[Opening Dataset extract section]

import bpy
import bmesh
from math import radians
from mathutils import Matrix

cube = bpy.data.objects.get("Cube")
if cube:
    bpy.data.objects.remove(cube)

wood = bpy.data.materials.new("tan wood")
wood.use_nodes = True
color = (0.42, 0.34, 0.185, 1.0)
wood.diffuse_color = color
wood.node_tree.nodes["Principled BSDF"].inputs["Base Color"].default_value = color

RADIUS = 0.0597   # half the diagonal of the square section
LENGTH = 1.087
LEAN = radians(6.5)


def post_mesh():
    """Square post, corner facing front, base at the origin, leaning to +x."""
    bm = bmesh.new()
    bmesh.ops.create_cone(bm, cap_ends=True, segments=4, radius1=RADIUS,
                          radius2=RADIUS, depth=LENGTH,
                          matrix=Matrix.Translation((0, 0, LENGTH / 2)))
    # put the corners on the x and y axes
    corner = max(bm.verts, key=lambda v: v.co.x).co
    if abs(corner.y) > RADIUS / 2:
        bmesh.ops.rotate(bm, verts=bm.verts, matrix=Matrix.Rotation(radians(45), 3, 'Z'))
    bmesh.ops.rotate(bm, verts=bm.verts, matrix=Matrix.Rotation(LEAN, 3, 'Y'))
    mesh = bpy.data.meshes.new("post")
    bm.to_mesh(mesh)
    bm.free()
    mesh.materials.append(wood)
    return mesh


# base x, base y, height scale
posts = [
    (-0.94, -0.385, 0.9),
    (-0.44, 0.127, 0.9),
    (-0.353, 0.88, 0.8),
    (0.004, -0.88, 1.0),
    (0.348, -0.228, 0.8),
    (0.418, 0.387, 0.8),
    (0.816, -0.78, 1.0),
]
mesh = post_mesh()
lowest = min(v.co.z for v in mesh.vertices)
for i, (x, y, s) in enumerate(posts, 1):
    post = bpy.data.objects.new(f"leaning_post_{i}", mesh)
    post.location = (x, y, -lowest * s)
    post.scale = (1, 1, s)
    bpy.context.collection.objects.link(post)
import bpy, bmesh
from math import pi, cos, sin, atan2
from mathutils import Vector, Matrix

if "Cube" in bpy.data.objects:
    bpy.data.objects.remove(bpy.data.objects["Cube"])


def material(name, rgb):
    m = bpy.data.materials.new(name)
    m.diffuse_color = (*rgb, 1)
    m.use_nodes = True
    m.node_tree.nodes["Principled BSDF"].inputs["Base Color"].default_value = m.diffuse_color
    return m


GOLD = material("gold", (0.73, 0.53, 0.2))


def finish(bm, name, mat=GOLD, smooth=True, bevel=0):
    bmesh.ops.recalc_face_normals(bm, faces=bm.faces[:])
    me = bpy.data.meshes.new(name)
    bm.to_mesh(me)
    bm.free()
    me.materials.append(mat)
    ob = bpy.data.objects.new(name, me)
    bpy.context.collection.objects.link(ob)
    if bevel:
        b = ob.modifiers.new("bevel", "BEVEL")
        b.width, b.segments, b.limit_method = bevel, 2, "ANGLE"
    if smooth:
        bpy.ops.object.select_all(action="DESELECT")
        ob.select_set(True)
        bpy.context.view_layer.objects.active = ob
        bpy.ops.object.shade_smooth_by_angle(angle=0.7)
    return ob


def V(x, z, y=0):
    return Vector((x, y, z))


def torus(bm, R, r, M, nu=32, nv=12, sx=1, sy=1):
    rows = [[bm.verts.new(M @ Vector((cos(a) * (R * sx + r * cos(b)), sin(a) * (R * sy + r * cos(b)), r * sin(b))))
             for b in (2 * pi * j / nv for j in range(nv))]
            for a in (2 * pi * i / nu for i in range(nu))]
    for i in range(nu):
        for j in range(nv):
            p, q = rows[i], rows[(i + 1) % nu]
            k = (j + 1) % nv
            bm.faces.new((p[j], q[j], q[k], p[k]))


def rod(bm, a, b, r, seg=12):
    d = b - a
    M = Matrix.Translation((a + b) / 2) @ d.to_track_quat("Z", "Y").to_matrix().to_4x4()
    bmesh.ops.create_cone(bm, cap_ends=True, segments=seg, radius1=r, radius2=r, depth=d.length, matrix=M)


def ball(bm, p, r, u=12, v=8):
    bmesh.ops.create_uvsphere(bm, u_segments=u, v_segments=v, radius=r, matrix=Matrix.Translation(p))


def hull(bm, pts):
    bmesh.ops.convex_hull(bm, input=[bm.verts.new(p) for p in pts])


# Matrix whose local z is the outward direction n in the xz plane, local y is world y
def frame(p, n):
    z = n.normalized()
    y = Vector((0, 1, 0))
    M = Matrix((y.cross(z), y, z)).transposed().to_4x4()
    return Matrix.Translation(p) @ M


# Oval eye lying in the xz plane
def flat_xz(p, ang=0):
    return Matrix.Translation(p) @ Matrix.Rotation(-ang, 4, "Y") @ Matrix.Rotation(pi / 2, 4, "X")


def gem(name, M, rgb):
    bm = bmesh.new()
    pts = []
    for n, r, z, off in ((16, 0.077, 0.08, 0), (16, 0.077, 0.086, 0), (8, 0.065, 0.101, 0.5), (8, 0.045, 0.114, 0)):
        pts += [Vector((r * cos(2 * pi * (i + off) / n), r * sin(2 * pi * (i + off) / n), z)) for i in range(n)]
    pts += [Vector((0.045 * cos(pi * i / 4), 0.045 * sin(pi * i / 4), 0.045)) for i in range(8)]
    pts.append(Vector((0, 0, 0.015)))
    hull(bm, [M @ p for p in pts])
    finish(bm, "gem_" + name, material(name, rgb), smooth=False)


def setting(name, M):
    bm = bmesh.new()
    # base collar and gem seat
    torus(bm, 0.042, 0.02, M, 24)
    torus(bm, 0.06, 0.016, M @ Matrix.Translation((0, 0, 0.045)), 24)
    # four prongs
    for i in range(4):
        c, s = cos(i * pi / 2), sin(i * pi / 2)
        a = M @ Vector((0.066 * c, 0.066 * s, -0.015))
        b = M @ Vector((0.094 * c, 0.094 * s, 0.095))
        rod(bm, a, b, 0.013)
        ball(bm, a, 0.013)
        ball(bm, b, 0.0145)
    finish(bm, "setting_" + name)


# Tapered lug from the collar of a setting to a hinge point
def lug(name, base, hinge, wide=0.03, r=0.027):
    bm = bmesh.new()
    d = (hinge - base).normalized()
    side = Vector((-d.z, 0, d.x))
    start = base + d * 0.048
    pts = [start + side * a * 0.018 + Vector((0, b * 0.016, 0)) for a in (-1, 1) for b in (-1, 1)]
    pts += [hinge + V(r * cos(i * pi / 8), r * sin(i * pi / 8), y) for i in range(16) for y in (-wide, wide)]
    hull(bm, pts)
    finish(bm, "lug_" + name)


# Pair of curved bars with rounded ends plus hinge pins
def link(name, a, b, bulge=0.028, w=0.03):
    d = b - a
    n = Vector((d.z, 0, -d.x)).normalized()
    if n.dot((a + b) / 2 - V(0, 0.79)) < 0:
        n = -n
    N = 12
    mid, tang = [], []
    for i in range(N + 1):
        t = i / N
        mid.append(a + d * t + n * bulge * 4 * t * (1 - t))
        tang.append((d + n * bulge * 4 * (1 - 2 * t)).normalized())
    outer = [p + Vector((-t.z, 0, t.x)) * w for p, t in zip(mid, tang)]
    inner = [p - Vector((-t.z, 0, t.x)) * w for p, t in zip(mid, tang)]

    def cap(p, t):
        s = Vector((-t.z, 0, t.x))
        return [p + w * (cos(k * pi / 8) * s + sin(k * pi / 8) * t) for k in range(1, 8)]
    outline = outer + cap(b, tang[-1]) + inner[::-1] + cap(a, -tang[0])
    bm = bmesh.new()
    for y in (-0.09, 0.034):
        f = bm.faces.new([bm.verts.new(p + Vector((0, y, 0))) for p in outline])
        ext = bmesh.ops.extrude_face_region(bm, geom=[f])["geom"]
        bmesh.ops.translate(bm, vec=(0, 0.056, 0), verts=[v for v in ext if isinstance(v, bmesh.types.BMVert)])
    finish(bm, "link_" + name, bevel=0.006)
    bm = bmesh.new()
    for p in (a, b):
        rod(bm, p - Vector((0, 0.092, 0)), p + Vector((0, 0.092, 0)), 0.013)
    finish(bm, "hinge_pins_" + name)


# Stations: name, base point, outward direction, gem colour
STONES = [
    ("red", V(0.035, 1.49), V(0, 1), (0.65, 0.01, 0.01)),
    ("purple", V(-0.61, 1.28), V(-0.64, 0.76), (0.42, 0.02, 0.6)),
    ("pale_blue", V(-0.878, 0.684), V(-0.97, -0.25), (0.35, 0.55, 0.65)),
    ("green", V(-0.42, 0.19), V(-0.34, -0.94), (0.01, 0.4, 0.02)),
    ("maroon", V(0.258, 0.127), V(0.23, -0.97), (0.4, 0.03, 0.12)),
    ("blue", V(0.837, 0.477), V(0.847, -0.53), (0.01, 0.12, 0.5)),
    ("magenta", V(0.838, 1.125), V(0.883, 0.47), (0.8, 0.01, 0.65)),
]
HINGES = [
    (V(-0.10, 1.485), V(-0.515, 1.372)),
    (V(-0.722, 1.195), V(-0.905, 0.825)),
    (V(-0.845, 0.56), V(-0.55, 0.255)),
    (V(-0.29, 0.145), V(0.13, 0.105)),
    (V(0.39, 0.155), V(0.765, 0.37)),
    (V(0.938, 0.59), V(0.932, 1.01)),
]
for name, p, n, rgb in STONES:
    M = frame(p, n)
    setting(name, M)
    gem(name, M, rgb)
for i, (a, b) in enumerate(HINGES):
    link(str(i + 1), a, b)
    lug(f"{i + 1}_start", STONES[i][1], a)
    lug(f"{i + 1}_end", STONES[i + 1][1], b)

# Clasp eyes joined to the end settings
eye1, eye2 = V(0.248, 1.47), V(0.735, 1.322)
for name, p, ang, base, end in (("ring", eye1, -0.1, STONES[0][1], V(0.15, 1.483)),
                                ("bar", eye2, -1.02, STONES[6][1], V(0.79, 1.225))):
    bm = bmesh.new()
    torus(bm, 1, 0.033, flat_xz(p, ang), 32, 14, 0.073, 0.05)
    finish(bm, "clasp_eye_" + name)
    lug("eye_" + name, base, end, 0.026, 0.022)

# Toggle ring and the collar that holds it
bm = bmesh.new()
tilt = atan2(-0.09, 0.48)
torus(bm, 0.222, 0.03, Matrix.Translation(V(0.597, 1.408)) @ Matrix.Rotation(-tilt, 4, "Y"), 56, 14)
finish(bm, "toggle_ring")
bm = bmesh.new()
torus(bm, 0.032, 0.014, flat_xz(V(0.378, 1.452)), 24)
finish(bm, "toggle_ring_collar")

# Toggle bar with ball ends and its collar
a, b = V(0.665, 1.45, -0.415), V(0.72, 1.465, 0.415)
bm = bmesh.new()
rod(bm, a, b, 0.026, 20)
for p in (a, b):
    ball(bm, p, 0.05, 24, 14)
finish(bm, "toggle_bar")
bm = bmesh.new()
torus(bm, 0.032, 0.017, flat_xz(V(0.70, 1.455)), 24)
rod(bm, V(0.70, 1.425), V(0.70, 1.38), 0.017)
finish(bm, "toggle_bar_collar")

[Closing Dataset extract section]

Problem to work on ::
Copy out the data above word for word, starting at its first line and ending with the line that contains "color = (0.42, 0.34, 0.185, 1.0)".

Output ::
import bpy
import bmesh
from math import radians
from mathutils import Matrix

cube = bpy.data.objects.get("Cube")
if cube:
    bpy.data.objects.remove(cube)

wood = bpy.data.materials.new("tan wood")
wood.use_nodes = True
color = (0.42, 0.34, 0.185, 1.0)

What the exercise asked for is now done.